## DESCRIPTION OF THE TASK
Scan the data that follows and count the lines with the string "DIFFERENCE"; answer with the count alone.

(Beginning of EXCERPTED RECORDS)

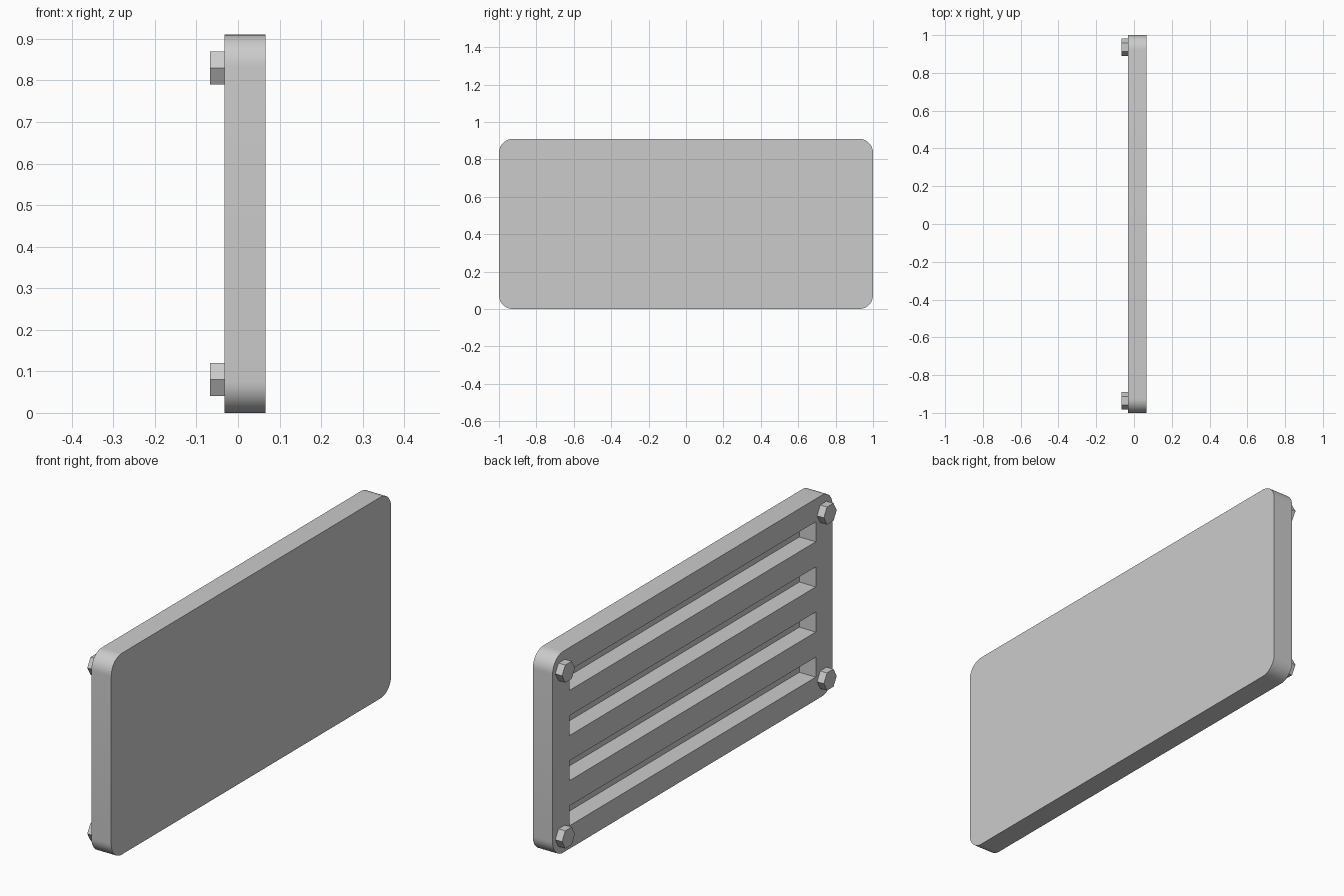
import bpy, bmesh
from math import pi, cos, sin, radians
from mathutils import Matrix

if "Cube" in bpy.data.objects:
    bpy.data.objects.remove(bpy.data.objects["Cube"])

HEIGHT, MID = 0.91, 0.455
BACK, FRONT = -0.033, 0.066
RADIUS, STEPS = 0.075, 12


def add_object(name, bm):
    bmesh.ops.recalc_face_normals(bm, faces=bm.faces[:])
    mesh = bpy.data.meshes.new(name)
    bm.to_mesh(mesh)
    bm.free()
    ob = bpy.data.objects.new(name, mesh)
    bpy.context.collection.objects.link(ob)
    return ob


def activate(ob):
    bpy.ops.object.select_all(action='DESELECT')
    ob.select_set(True)
    bpy.context.view_layer.objects.active = ob


# Rounded rectangular plate, extruded through its thickness
bm = bmesh.new()
outline = []
for k, (sy, sz) in enumerate([(1, 1), (-1, 1), (-1, -1), (1, -1)]):
    for i in range(STEPS + 1):
        a = (k + i / STEPS) * pi / 2
        outline.append(bm.verts.new((BACK,
                                     sy * (1 - RADIUS) + RADIUS * cos(a),
                                     MID + sz * (MID - RADIUS) + RADIUS * sin(a))))
face = bm.faces.new(outline)
side = bmesh.ops.extrude_face_region(bm, geom=[face], use_keep_orig=True)
moved = [g for g in side['geom'] if isinstance(g, bmesh.types.BMVert)]
bmesh.ops.translate(bm, verts=moved, vec=(FRONT - BACK, 0, 0))
plate = add_object("plate", bm)

# Four long blind slots cut into the back face
bm = bmesh.new()
slot_floor, slot_open = 0.049, -0.1
for i in range(4):
    z = MID + (i - 1.5) * 0.204
    mat = (Matrix.Translation(((slot_floor + slot_open) / 2, 0, z))
           @ Matrix.Diagonal((slot_floor - slot_open, 1.76, 0.09, 1)))
    bmesh.ops.create_cube(bm, size=1, matrix=mat)
cutter = add_object("slot_cutter", bm)
cutter.hide_render = True

activate(plate)
cut = plate.modifiers.new("slots", 'BOOLEAN')
cut.operation, cut.solver, cut.object = 'DIFFERENCE', 'EXACT', cutter
bpy.ops.object.modifier_apply(modifier=cut.name)
bpy.data.objects.remove(cutter)
activate(plate)
bpy.ops.object.shade_smooth_by_angle(angle=radians(30))

# Hexagonal bolt heads at the corners, flats facing up and down
for vert, z in (("lower", 0.08), ("upper", 0.83)):
    for horiz, y in (("left", 0.935), ("right", -0.935)):
        bm = bmesh.new()
        mat = (Matrix.Translation((-0.050, y, z))
               @ Matrix.Rotation(pi / 2, 4, 'Y')
               @ Matrix.Rotation(pi / 2, 4, 'Z'))
        bmesh.ops.create_cone(bm, cap_ends=True, segments=6, radius1=0.046,
                              radius2=0.046, depth=0.034, matrix=mat)
        # Keep a vertex pointing along y whatever the primitive's start angle
        if max(v.co.y for v in bm.verts) - y < 0.045:
            bmesh.ops.rotate(bm, verts=bm.verts[:], cent=(0, y, z),
                             matrix=Matrix.Rotation(pi / 6, 3, 'X'))
        add_object(f"bolt_{vert}_{horiz}", bm)
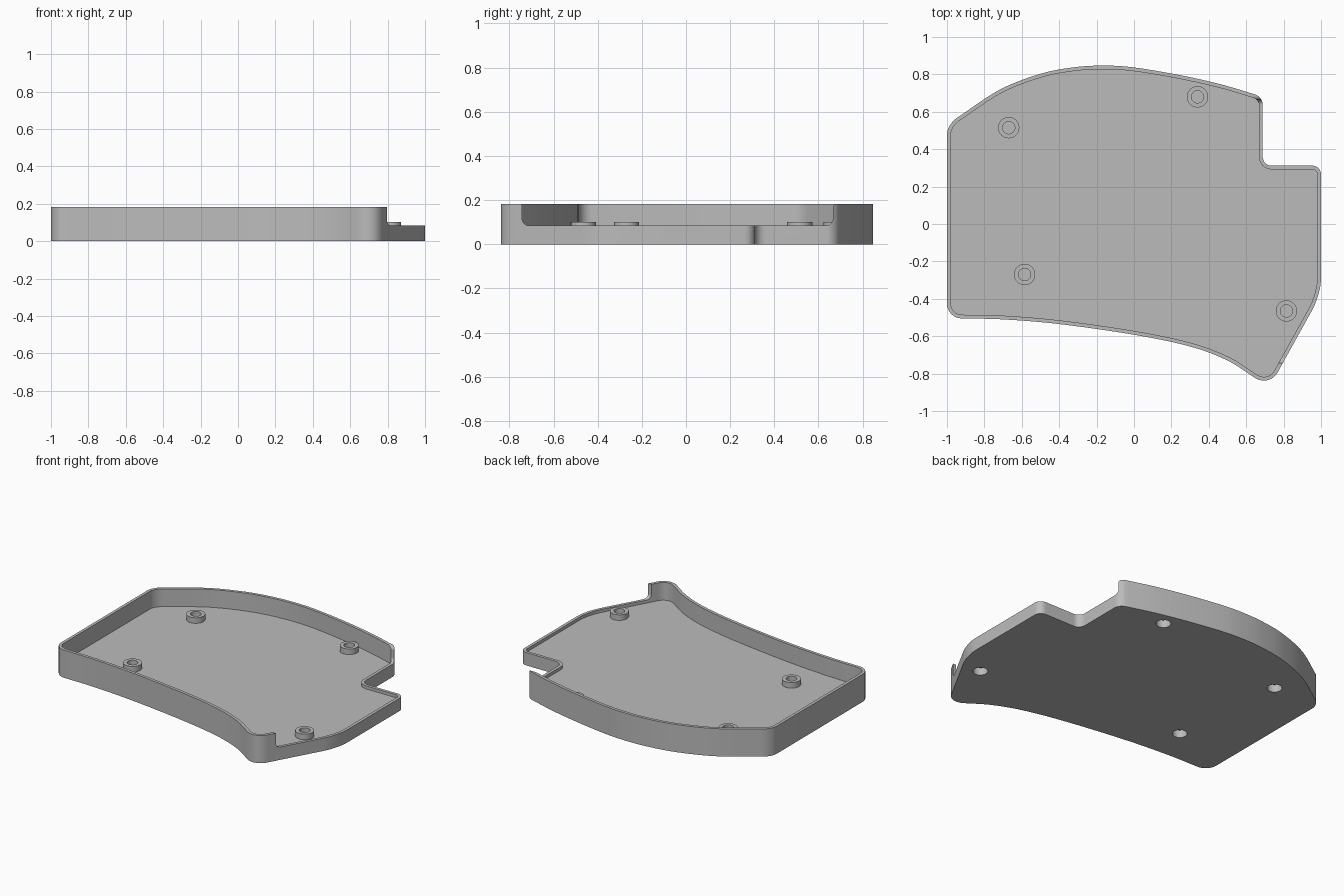
import bpy, bmesh, math
from mathutils import Vector

if "Cube" in bpy.data.objects:
    bpy.data.objects.remove(bpy.data.objects["Cube"])

HEIGHT, FLOOR, LOW_RIM, WALL = 0.183, 0.065, 0.085, 0.02
BOSSES = [(-0.67, 0.515), (0.34, 0.68), (-0.585, -0.27), (0.815, -0.465)]

grey = bpy.data.materials.new("plain grey")
grey.use_nodes = True
grey.diffuse_color = (0.5, 0.5, 0.5, 1)
grey.node_tree.nodes["Principled BSDF"].inputs["Base Color"].default_value = (0.5, 0.5, 0.5, 1)


def make_object(name, bm):
    bmesh.ops.recalc_face_normals(bm, faces=bm.faces)
    mesh = bpy.data.meshes.new(name)
    bm.to_mesh(mesh)
    bm.free()
    mesh.materials.append(grey)
    ob = bpy.data.objects.new(name, mesh)
    bpy.context.collection.objects.link(ob)
    return ob


def select(ob):
    bpy.ops.object.select_all(action='DESELECT')
    ob.select_set(True)
    bpy.context.view_layer.objects.active = ob


def spline(points, steps=6):
    """Smooth run through the points."""
    p = [Vector(q) for q in points]
    if len(p) < 3:
        return p
    p = [2 * p[0] - p[1]] + p + [2 * p[-1] - p[-2]]
    out = []
    for a, b, c, d in zip(p, p[1:], p[2:], p[3:]):
        for i in range(steps):
            t = i / steps
            out.append(0.5 * (2 * b + (c - a) * t + (2 * a - 5 * b + 4 * c - d) * t ** 2
                              + (3 * b - a - 3 * c + d) * t ** 3))
    return out + [p[-2]]


def rounded(start, apex, end, steps=8):
    """Points strictly inside a rounded corner."""
    a, d, k = Vector(start), Vector(end), Vector(apex)
    b, c = a.lerp(k, 0.55), d.lerp(k, 0.55)
    return [a * (1 - t) ** 3 + 3 * b * t * (1 - t) ** 2 + 3 * c * t * t * (1 - t) + d * t ** 3
            for t in (i / steps for i in range(1, steps))]


def inset(loop, dist):
    out = []
    for i, p in enumerate(loop):
        e1 = (p - loop[i - 1]).normalized()
        e2 = (loop[(i + 1) % len(loop)] - p).normalized()
        n1, n2 = Vector((-e1.y, e1.x)), Vector((-e2.y, e2.x))
        out.append(p + (n1 + n2) * dist / (1 + n1.dot(n2)))
    return out


# Outline, counter-clockwise: runs, each followed by the apex of its corner
runs = [
    ([(-0.92, -0.505), (-0.7, -0.51), (-0.4, -0.535), (0, -0.592), (0.3, -0.655),
      (0.5, -0.73), (0.65, -0.825)], (0.73, -0.872)),
    ([(0.77, -0.79), (0.95, -0.465)], (1, -0.38)),
    ([(1, -0.29), (1, 0.265)], (1, 0.312)),
    ([(0.953, 0.312), (0.735, 0.312)], (0.688, 0.312)),
    ([(0.688, 0.36), (0.688, 0.64)], (0.688, 0.678)),
    ([(0.65, 0.692), (0.46, 0.748), (0.24, 0.797), (0, 0.837), (-0.16, 0.847), (-0.32, 0.838),
      (-0.5, 0.803), (-0.72, 0.717), (-0.95, 0.565)], (-1, 0.53)),
    ([(-1, 0.48), (-1, -0.425)], (-1, -0.505)),
]
outline = []
for i, (run, apex) in enumerate(runs):
    following = runs[(i + 1) % len(runs)][0]
    outline += spline(run) + rounded(run[-1], apex, following[0])
inner = inset(outline, WALL)

# Tray: outside wall, rim, inside wall, floor and underside
bm = bmesh.new()
rings = [[bm.verts.new((p.x, p.y, z)) for p in loop]
         for loop, z in ((outline, 0), (outline, HEIGHT), (inner, HEIGHT), (inner, FLOOR))]
for lower, upper in zip(rings, rings[1:]):
    for i in range(len(lower)):
        bm.faces.new((lower[i - 1], lower[i], upper[i], upper[i - 1]))
bm.faces.new(rings[0])
bm.faces.new(rings[-1])
tray = make_object("tray", bm)


def cut(bm):
    cutter = make_object("cutter", bm)
    cutter.hide_render = True
    select(tray)
    mod = tray.modifiers.new("cut", 'BOOLEAN')
    mod.operation, mod.solver, mod.object = 'DIFFERENCE', 'EXACT', cutter
    bpy.ops.object.modifier_apply(modifier=mod.name)
    bpy.data.objects.remove(cutter)


# Lowered rim along the +x side, with rounded ends
front, back, r, top = -0.742, 0.665, 0.03, HEIGHT + 0.05
profile = [(front, top), (front, LOW_RIM + r)]
profile += rounded((front, LOW_RIM + r), (front, LOW_RIM), (front + r, LOW_RIM))
profile += [(front + r, LOW_RIM), (back - r, LOW_RIM)]
profile += rounded((back - r, LOW_RIM), (back, LOW_RIM), (back, LOW_RIM + r))
profile += [(back, LOW_RIM + r), (back, HEIGHT - 0.02)]
profile += rounded((back, HEIGHT - 0.02), (back, HEIGHT), (back + 0.018, HEIGHT))
profile += [(back + 0.018, HEIGHT), (back + 0.018, top)]
bm = bmesh.new()
side = bm.faces.new([bm.verts.new((0.61, y, z)) for y, z in profile])
ext = bmesh.ops.extrude_face_region(bm, geom=[side])
bmesh.ops.translate(bm, vec=(0.5, 0, 0),
                    verts=[v for v in ext["geom"] if isinstance(v, bmesh.types.BMVert)])
cut(bm)

# Screw recesses in the underside
bm = bmesh.new()
for x, y in BOSSES:
    made = bmesh.ops.create_cone(bm, cap_ends=True, segments=32, radius1=0.045, radius2=0.045,
                                 depth=0.1)
    bmesh.ops.translate(bm, verts=made["verts"], vec=(x, y, 0))
cut(bm)

# Hollow bosses standing on the floor
parts = [tray]
for n, (x, y) in enumerate(BOSSES, 1):
    bm = bmesh.new()
    rings = []
    for radius, z in ((0.057, FLOOR - 0.004), (0.057, 0.102), (0.033, 0.102), (0.033, FLOOR + 0.002)):
        made = bmesh.ops.create_circle(bm, segments=32, radius=radius)
        bmesh.ops.translate(bm, verts=made["verts"], vec=(x, y, z))
        rings.append(made["verts"])
    for lower, upper in zip(rings, rings[1:]):
        for i in range(32):
            bm.faces.new((lower[i - 1], lower[i], upper[i], upper[i - 1]))
    bm.faces.new(rings[0])
    bm.faces.new(rings[-1])
    parts.append(make_object(f"screw_boss_{n}", bm))

for ob in parts:
    select(ob)
    bpy.ops.object.shade_smooth_by_angle(angle=math.radians(30))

(End of EXCERPTED RECORDS)

## SOLUTION
2